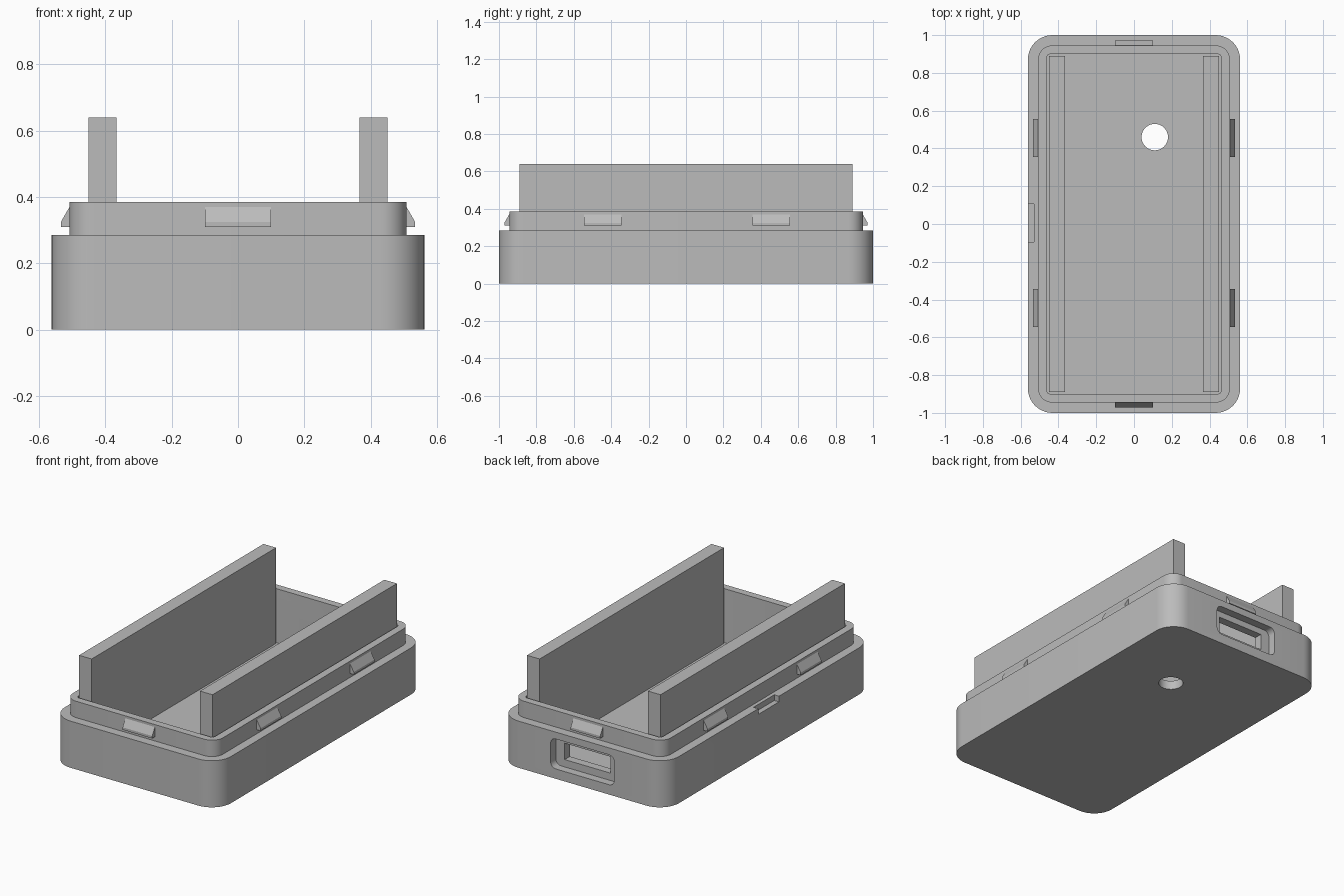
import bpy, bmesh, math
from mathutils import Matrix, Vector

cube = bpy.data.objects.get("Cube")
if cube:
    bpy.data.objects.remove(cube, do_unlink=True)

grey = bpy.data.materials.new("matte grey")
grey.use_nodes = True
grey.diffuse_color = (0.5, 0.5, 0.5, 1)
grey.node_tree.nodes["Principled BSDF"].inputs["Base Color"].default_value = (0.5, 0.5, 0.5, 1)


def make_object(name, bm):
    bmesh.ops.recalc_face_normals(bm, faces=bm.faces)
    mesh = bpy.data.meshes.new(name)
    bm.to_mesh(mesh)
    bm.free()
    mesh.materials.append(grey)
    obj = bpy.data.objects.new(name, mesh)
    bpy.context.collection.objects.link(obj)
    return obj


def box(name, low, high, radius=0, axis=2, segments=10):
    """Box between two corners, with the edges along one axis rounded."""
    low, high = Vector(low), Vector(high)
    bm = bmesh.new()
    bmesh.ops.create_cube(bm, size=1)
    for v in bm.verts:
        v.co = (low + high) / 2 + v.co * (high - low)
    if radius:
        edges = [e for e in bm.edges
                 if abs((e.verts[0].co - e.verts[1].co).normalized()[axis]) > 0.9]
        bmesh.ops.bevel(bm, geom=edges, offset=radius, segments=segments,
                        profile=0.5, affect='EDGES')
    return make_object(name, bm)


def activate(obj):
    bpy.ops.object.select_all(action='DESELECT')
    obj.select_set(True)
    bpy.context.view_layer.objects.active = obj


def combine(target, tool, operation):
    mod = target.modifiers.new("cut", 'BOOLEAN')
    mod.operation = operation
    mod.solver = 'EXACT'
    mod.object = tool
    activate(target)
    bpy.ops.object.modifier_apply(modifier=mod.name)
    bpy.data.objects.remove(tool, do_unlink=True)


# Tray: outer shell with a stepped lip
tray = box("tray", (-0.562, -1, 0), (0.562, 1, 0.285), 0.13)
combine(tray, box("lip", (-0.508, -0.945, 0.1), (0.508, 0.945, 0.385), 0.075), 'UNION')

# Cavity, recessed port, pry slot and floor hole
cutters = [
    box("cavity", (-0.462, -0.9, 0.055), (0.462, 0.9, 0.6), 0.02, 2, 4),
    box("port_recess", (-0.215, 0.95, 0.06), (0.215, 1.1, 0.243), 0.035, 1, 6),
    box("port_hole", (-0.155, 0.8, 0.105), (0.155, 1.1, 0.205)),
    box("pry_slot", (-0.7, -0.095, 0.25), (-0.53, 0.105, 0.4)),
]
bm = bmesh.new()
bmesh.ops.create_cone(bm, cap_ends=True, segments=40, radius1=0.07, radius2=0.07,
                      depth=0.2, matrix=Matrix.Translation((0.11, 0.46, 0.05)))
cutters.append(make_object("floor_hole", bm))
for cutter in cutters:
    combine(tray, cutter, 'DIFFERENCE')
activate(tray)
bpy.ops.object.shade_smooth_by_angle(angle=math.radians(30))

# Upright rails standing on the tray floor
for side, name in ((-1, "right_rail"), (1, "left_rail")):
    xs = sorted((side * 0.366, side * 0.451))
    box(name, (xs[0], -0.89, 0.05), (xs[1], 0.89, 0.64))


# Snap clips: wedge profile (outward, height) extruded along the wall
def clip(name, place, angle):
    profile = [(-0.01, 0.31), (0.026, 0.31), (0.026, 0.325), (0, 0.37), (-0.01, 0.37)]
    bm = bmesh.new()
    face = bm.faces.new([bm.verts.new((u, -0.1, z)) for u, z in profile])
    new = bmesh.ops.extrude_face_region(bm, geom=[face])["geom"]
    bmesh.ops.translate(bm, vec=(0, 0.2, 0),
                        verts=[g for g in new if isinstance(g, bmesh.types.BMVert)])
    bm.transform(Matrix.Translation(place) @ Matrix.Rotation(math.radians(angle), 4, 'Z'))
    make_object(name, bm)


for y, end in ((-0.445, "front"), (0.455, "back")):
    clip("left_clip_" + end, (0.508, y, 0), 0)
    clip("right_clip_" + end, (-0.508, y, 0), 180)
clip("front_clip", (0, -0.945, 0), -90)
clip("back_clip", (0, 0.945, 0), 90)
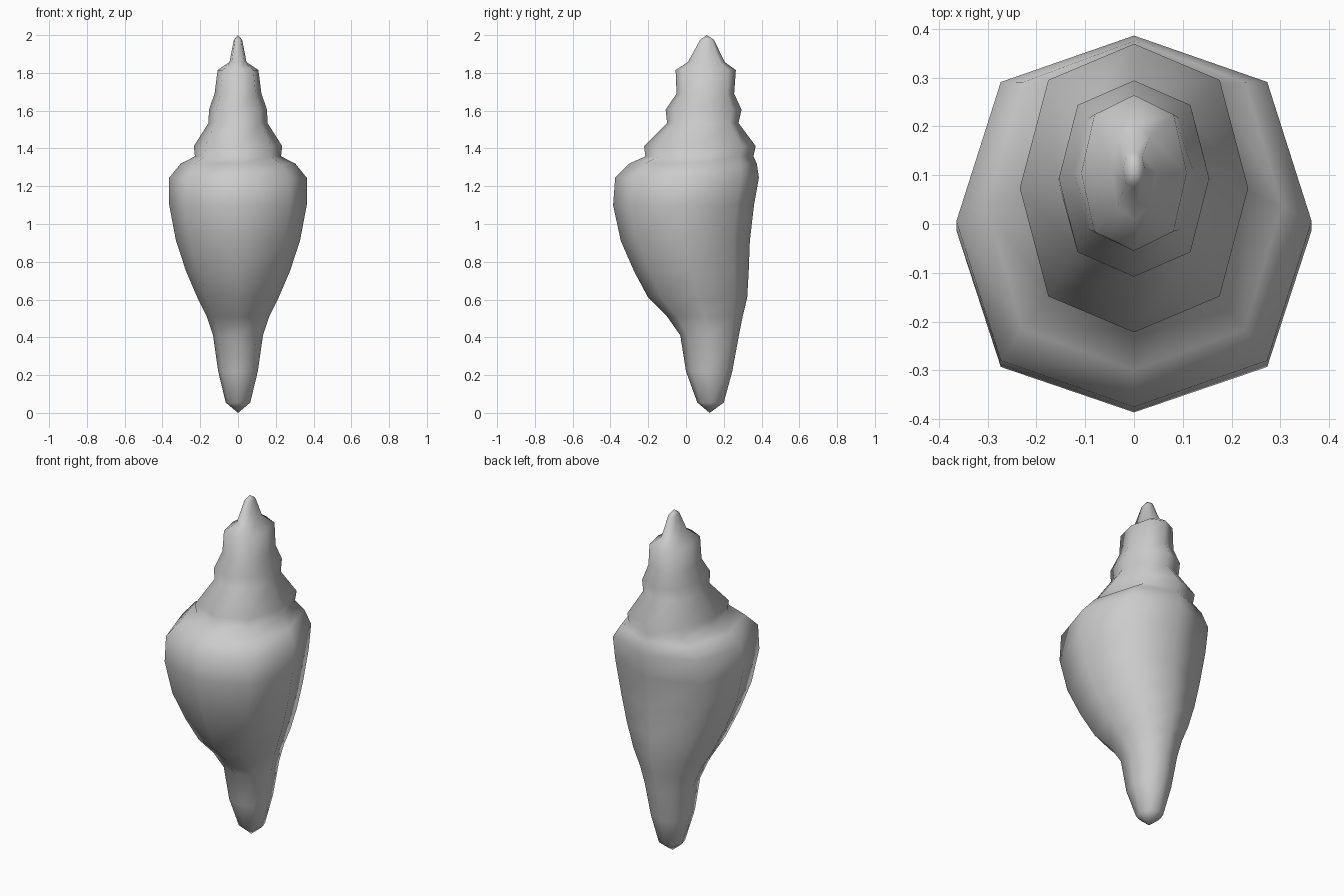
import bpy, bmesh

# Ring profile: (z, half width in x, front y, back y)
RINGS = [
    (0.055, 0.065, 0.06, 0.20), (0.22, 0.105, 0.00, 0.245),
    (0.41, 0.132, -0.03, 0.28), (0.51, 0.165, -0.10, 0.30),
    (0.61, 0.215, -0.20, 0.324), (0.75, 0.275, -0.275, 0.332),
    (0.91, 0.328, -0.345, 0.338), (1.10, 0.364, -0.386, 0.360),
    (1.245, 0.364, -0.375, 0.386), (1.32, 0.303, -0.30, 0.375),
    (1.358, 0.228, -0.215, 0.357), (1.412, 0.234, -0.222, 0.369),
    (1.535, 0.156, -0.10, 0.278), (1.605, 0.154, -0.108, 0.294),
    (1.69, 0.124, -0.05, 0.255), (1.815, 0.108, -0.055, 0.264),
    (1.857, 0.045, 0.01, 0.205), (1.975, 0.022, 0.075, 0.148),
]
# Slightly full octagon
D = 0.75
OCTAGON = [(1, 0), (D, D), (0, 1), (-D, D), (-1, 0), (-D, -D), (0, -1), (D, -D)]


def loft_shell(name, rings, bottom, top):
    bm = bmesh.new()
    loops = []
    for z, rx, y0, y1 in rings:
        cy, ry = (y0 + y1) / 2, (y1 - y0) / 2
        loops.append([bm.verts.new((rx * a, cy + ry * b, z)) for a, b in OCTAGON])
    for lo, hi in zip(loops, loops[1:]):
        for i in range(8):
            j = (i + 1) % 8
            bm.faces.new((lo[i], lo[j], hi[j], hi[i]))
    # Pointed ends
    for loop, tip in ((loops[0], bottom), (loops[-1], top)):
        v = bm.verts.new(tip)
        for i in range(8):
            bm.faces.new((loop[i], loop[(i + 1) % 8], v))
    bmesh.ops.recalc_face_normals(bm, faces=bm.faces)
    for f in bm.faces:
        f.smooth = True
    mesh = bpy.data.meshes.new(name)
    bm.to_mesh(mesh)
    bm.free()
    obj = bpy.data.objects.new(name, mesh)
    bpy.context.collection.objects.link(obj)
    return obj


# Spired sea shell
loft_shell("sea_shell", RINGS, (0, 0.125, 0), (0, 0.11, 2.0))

Action item: Please return the records as they stand, word for word, with no pictures.

Task answer:
import bpy, bmesh, math
from mathutils import Matrix, Vector

cube = bpy.data.objects.get("Cube")
if cube:
    bpy.data.objects.remove(cube, do_unlink=True)

grey = bpy.data.materials.new("matte grey")
grey.use_nodes = True
grey.diffuse_color = (0.5, 0.5, 0.5, 1)
grey.node_tree.nodes["Principled BSDF"].inputs["Base Color"].default_value = (0.5, 0.5, 0.5, 1)


def make_object(name, bm):
    bmesh.ops.recalc_face_normals(bm, faces=bm.faces)
    mesh = bpy.data.meshes.new(name)
    bm.to_mesh(mesh)
    bm.free()
    mesh.materials.append(grey)
    obj = bpy.data.objects.new(name, mesh)
    bpy.context.collection.objects.link(obj)
    return obj


def box(name, low, high, radius=0, axis=2, segments=10):
    """Box between two corners, with the edges along one axis rounded."""
    low, high = Vector(low), Vector(high)
    bm = bmesh.new()
    bmesh.ops.create_cube(bm, size=1)
    for v in bm.verts:
        v.co = (low + high) / 2 + v.co * (high - low)
    if radius:
        edges = [e for e in bm.edges
                 if abs((e.verts[0].co - e.verts[1].co).normalized()[axis]) > 0.9]
        bmesh.ops.bevel(bm, geom=edges, offset=radius, segments=segments,
                        profile=0.5, affect='EDGES')
    return make_object(name, bm)


def activate(obj):
    bpy.ops.object.select_all(action='DESELECT')
    obj.select_set(True)
    bpy.context.view_layer.objects.active = obj


def combine(target, tool, operation):
    mod = target.modifiers.new("cut", 'BOOLEAN')
    mod.operation = operation
    mod.solver = 'EXACT'
    mod.object = tool
    activate(target)
    bpy.ops.object.modifier_apply(modifier=mod.name)
    bpy.data.objects.remove(tool, do_unlink=True)


# Tray: outer shell with a stepped lip
tray = box("tray", (-0.562, -1, 0), (0.562, 1, 0.285), 0.13)
combine(tray, box("lip", (-0.508, -0.945, 0.1), (0.508, 0.945, 0.385), 0.075), 'UNION')

# Cavity, recessed port, pry slot and floor hole
cutters = [
    box("cavity", (-0.462, -0.9, 0.055), (0.462, 0.9, 0.6), 0.02, 2, 4),
    box("port_recess", (-0.215, 0.95, 0.06), (0.215, 1.1, 0.243), 0.035, 1, 6),
    box("port_hole", (-0.155, 0.8, 0.105), (0.155, 1.1, 0.205)),
    box("pry_slot", (-0.7, -0.095, 0.25), (-0.53, 0.105, 0.4)),
]
bm = bmesh.new()
bmesh.ops.create_cone(bm, cap_ends=True, segments=40, radius1=0.07, radius2=0.07,
                      depth=0.2, matrix=Matrix.Translation((0.11, 0.46, 0.05)))
cutters.append(make_object("floor_hole", bm))
for cutter in cutters:
    combine(tray, cutter, 'DIFFERENCE')
activate(tray)
bpy.ops.object.shade_smooth_by_angle(angle=math.radians(30))

# Upright rails standing on the tray floor
for side, name in ((-1, "right_rail"), (1, "left_rail")):
    xs = sorted((side * 0.366, side * 0.451))
    box(name, (xs[0], -0.89, 0.05), (xs[1], 0.89, 0.64))


# Snap clips: wedge profile (outward, height) extruded along the wall
def clip(name, place, angle):
    profile = [(-0.01, 0.31), (0.026, 0.31), (0.026, 0.325), (0, 0.37), (-0.01, 0.37)]
    bm = bmesh.new()
    face = bm.faces.new([bm.verts.new((u, -0.1, z)) for u, z in profile])
    new = bmesh.ops.extrude_face_region(bm, geom=[face])["geom"]
    bmesh.ops.translate(bm, vec=(0, 0.2, 0),
                        verts=[g for g in new if isinstance(g, bmesh.types.BMVert)])
    bm.transform(Matrix.Translation(place) @ Matrix.Rotation(math.radians(angle), 4, 'Z'))
    make_object(name, bm)


for y, end in ((-0.445, "front"), (0.455, "back")):
    clip("left_clip_" + end, (0.508, y, 0), 0)
    clip("right_clip_" + end, (-0.508, y, 0), 180)
clip("front_clip", (0, -0.945, 0), -90)
clip("back_clip", (0, 0.945, 0), 90)
import bpy, bmesh

# Ring profile: (z, half width in x, front y, back y)
RINGS = [
    (0.055, 0.065, 0.06, 0.20), (0.22, 0.105, 0.00, 0.245),
    (0.41, 0.132, -0.03, 0.28), (0.51, 0.165, -0.10, 0.30),
    (0.61, 0.215, -0.20, 0.324), (0.75, 0.275, -0.275, 0.332),
    (0.91, 0.328, -0.345, 0.338), (1.10, 0.364, -0.386, 0.360),
    (1.245, 0.364, -0.375, 0.386), (1.32, 0.303, -0.30, 0.375),
    (1.358, 0.228, -0.215, 0.357), (1.412, 0.234, -0.222, 0.369),
    (1.535, 0.156, -0.10, 0.278), (1.605, 0.154, -0.108, 0.294),
    (1.69, 0.124, -0.05, 0.255), (1.815, 0.108, -0.055, 0.264),
    (1.857, 0.045, 0.01, 0.205), (1.975, 0.022, 0.075, 0.148),
]
# Slightly full octagon
D = 0.75
OCTAGON = [(1, 0), (D, D), (0, 1), (-D, D), (-1, 0), (-D, -D), (0, -1), (D, -D)]


def loft_shell(name, rings, bottom, top):
    bm = bmesh.new()
    loops = []
    for z, rx, y0, y1 in rings:
        cy, ry = (y0 + y1) / 2, (y1 - y0) / 2
        loops.append([bm.verts.new((rx * a, cy + ry * b, z)) for a, b in OCTAGON])
    for lo, hi in zip(loops, loops[1:]):
        for i in range(8):
            j = (i + 1) % 8
            bm.faces.new((lo[i], lo[j], hi[j], hi[i]))
    # Pointed ends
    for loop, tip in ((loops[0], bottom), (loops[-1], top)):
        v = bm.verts.new(tip)
        for i in range(8):
            bm.faces.new((loop[i], loop[(i + 1) % 8], v))
    bmesh.ops.recalc_face_normals(bm, faces=bm.faces)
    for f in bm.faces:
        f.smooth = True
    mesh = bpy.data.meshes.new(name)
    bm.to_mesh(mesh)
    bm.free()
    obj = bpy.data.objects.new(name, mesh)
    bpy.context.collection.objects.link(obj)
    return obj


# Spired sea shell
loft_shell("sea_shell", RINGS, (0, 0.125, 0), (0, 0.11, 2.0))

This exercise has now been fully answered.